EXERCISE DETAILS: Search each line of the data for the word "True"; copy every line where it is found.

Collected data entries
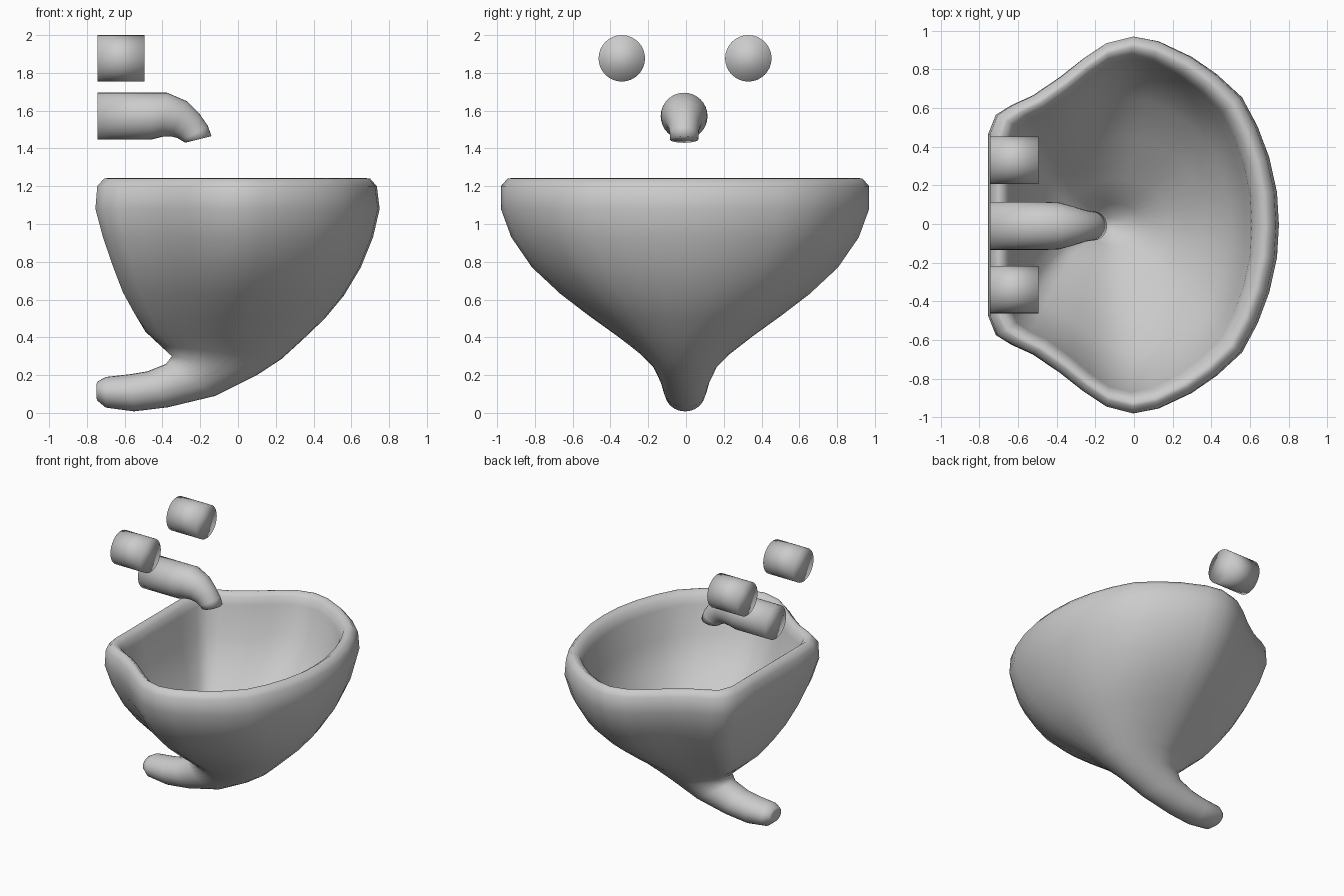
import bpy, bmesh
from math import sin, cos, pi, atan2

# Half outline of the basin rim (x, y), back centre to front centre
RIM = [(-.75, 0), (-.75, .25), (-.75, .47), (-.71, .57), (-.63, .62), (-.52, .67),
       (-.38, .765), (-.26, .86), (-.14, .94), (0, .975), (.13, .95), (.3, .87),
       (.43, .78), (.56, .66), (.64, .51), (.7, .35), (.74, .17), (.75, 0)]
half = [(x / .75, y / .975) for x, y in RIM]
D_SHAPE = half + [(u, -v) for u, v in half[-2:0:-1]]


def ellipse(n):
    return [(-cos(2 * pi * i / n), sin(2 * pi * i / n)) for i in range(n)]


def loft(name, sections, shape, yc=0.0):
    """Skin rings. Section: two end points in the xz plane, half width, roundness."""
    bm = bmesh.new()
    rings = []
    for x1, z1, x2, z2, w, t in sections:
        ring = []
        for u, v in shape:
            # blend the outline towards an ellipse at the same angle
            a = atan2(v, u)
            u2, v2 = u + (cos(a) - u) * t, v + (sin(a) - v) * t
            k = (u2 + 1) / 2
            ring.append(bm.verts.new((x1 + (x2 - x1) * k, yc + w * v2,
                                      z1 + (z2 - z1) * k)))
        rings.append(ring)
    n = len(shape)
    for a, b in zip(rings, rings[1:]):
        for i in range(n):
            j = (i + 1) % n
            bm.faces.new((a[i], a[j], b[j], b[i]))
    bm.faces.new(rings[0])
    bm.faces.new(rings[-1])
    bmesh.ops.recalc_face_normals(bm, faces=bm.faces)
    me = bpy.data.meshes.new(name)
    bm.to_mesh(me)
    bm.free()
    me.shade_smooth()
    ob = bpy.data.objects.new(name, me)
    bpy.context.collection.objects.link(ob)
    return ob


# Basin: inner bowl from drain up, over the rim, down the outside into the drain pipe
loft("basin", [
    (-.17, .25, -.08, .25, .04, 1),
    (-.24, .34, .04, .34, .11, .8),
    (-.36, .44, .19, .44, .24, .3),
    (-.47, .60, .37, .60, .46, 0),
    (-.55, .77, .50, .77, .66, 0),
    (-.61, .95, .58, .95, .80, 0),
    (-.64, 1.16, .61, 1.16, .865, 0),
    (-.655, 1.215, .635, 1.215, .885, 0),
    (-.69, 1.243, .675, 1.243, .92, 0),
    (-.71, 1.24, .70, 1.24, .94, 0),
    (-.745, 1.20, .735, 1.20, .975, 0),
    (-.755, 1.08, .75, 1.08, .975, 0),
    (-.715, .93, .715, .93, .92, 0),
    (-.66, .77, .65, .77, .81, 0),
    (-.61, .64, .56, .62, .66, 0),
    (-.55, .53, .46, .50, .51, 0),
    (-.49, .43, .34, .385, .36, .15),
    (-.41, .355, .23, .285, .245, .5),
    (-.35, .30, .10, .20, .17, .9),
    (-.38, .26, -.12, .09, .13, 1),
    (-.48, .22, -.37, .03, .115, 1),
    (-.57, .205, -.55, .008, .107, 1),
    (-.70, .19, -.70, .028, .10, 1),
    (-.745, .165, -.745, .065, .07, 1),
    (-.75, .15, -.75, .08, .05, 1),
], D_SHAPE, -.005)

# Spout: straight tube that bends down to a narrow mouth
loft("spout", [
    (-.745, 1.695, -.745, 1.447, .124, 1),
    (-.46, 1.695, -.46, 1.447, .124, 1),
    (-.375, 1.695, -.40, 1.462, .121, 1),
    (-.27, 1.65, -.355, 1.464, .10, 1),
    (-.205, 1.585, -.32, 1.455, .083, 1),
    (-.16, 1.52, -.295, 1.44, .076, 1),
    (-.14, 1.465, -.28, 1.43, .075, 1),
], ellipse(32), -.01)

# Two round tap knobs
for side, y in (("left", -.34), ("right", .33)):
    loft("tap_knob_" + side, [(x, 2.0, x, 1.754, .123, 1) for x in (-.745, -.495)],
         ellipse(32), y)
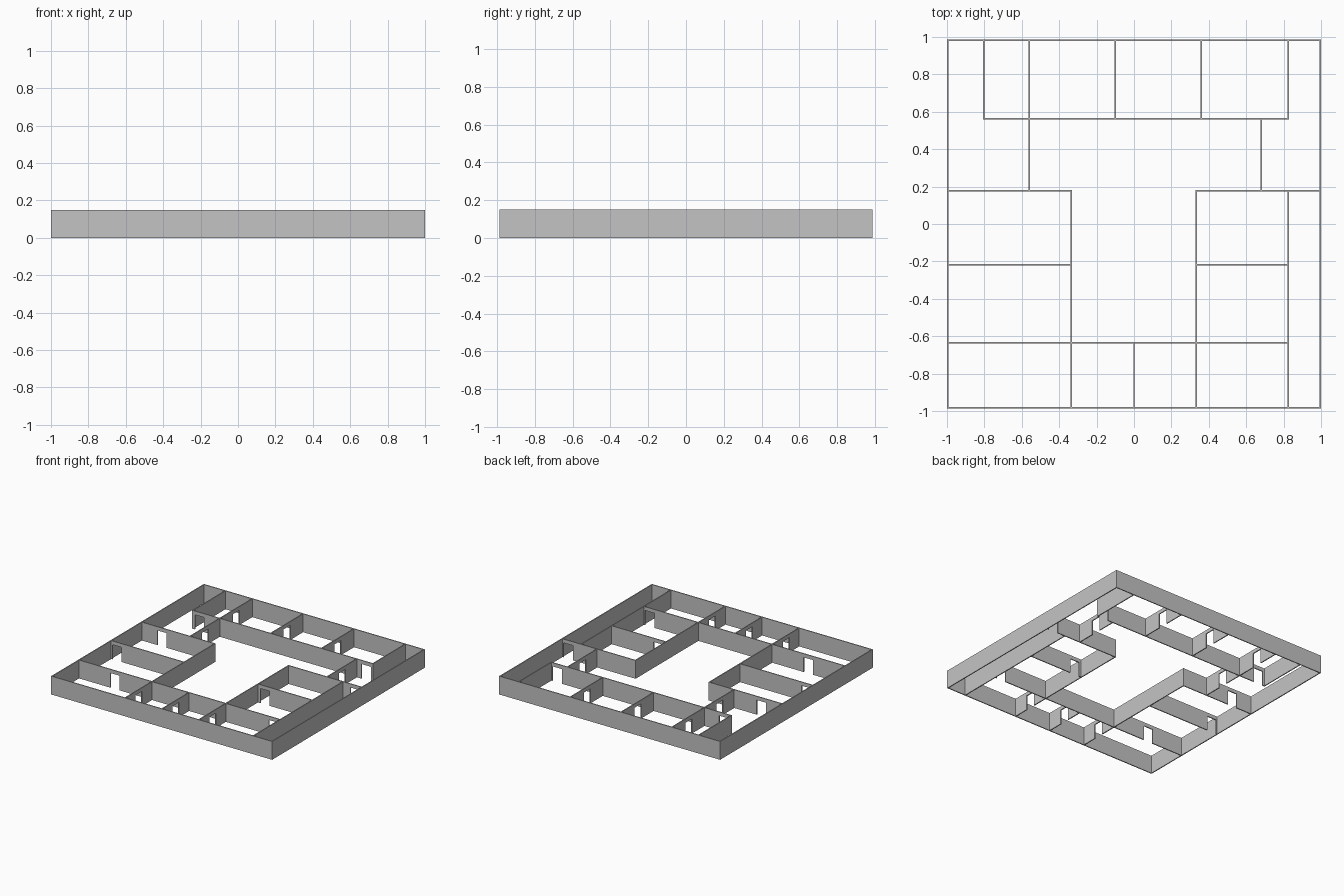
import bpy
import bmesh
from mathutils import Vector

HEIGHT = 0.15
THICK = 0.008
DOOR_W = 0.085
DOOR_H = 0.12
END_X, END_Y = 0.996, 0.983   # centre lines of the outer walls

cube = bpy.data.objects.get("Cube")
if cube:
    bpy.data.objects.remove(cube)

plaster = bpy.data.materials.new("grey_plaster")
plaster.use_nodes = True
grey = (0.55, 0.55, 0.55, 1)
plaster.diffuse_color = grey
plaster.node_tree.nodes["Principled BSDF"].inputs["Base Color"].default_value = grey


def wall(name, axis, offset, start, end, doors=()):
    """Wall along an axis: its elevation with door notches, given a thickness."""
    half = THICK / 2
    outline = [(start - half, 0)]
    for d in sorted(doors):
        a, b = d - DOOR_W / 2, d + DOOR_W / 2
        outline += [(a, 0), (a, DOOR_H), (b, DOOR_H), (b, 0)]
    outline += [(end + half, 0), (end + half, HEIGHT), (start - half, HEIGHT)]

    bm = bmesh.new()
    if axis == "x":
        points = [(u, offset - half, z) for u, z in outline]
        push = Vector((0, THICK, 0))
    else:
        points = [(offset - half, u, z) for u, z in outline]
        push = Vector((THICK, 0, 0))
    face = bm.faces.new([bm.verts.new(p) for p in points])
    grown = bmesh.ops.extrude_face_region(bm, geom=[face], use_keep_orig=True)
    moved = [v for v in grown["geom"] if isinstance(v, bmesh.types.BMVert)]
    bmesh.ops.translate(bm, verts=moved, vec=push)
    bmesh.ops.recalc_face_normals(bm, faces=bm.faces)

    mesh = bpy.data.meshes.new(name)
    bm.to_mesh(mesh)
    bm.free()
    mesh.materials.append(plaster)
    bpy.context.collection.objects.link(bpy.data.objects.new(name, mesh))


# Outer walls
wall("front_wall", "x", -END_Y, -END_X, END_X)
wall("back_wall", "x", END_Y, -END_X, END_X)
wall("left_wall", "y", END_X, -END_Y, END_Y)
wall("right_wall", "y", -END_X, -END_Y, END_Y)

# Back row of rooms
BACK, MID, CROSS, FRONT = 0.563, 0.178, -0.218, -0.634
wall("back_corridor_wall", "x", BACK, -0.803, 0.826, (-0.74, 0.77))
wall("back_row_right_end", "y", -0.803, BACK, END_Y)
wall("back_row_left_end", "y", 0.826, BACK, END_Y)
for i, x in enumerate((-0.10, 0.36)):
    wall(f"back_partition_{i + 1}", "y", x, BACK, END_Y, (0.77,))
wall("right_corridor_wall", "y", -0.56, MID, END_Y, (0.37, 0.77))
wall("left_corridor_wall", "y", 0.68, MID, BACK, (0.37,))

# Side rooms beside the courtyard
wall("right_room_back", "x", MID, -END_X, -0.335, (-0.81,))
wall("right_room_divider", "x", CROSS, -END_X, -0.335, (-0.94,))
wall("left_room_back", "x", MID, 0.333, END_X, (0.94,))
wall("left_room_divider", "x", CROSS, 0.333, 0.826, (0.40,))
wall("left_passage_wall", "y", 0.826, -END_Y, MID)

# Courtyard sides run on into the front row as partitions
for name, x in (("courtyard_right_wall", -0.335), ("courtyard_left_wall", 0.333)):
    wall(name, "y", x, -END_Y, MID, (-0.81,))

# Front row of rooms
wall("front_row_wall", "x", FRONT, -END_X, 0.826, (-0.667, 0.77))
wall("front_partition", "y", 0, -END_Y, FRONT, (-0.81,))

TASK ANSWER:
plaster.use_nodes = True
    grown = bmesh.ops.extrude_face_region(bm, geom=[face], use_keep_orig=True)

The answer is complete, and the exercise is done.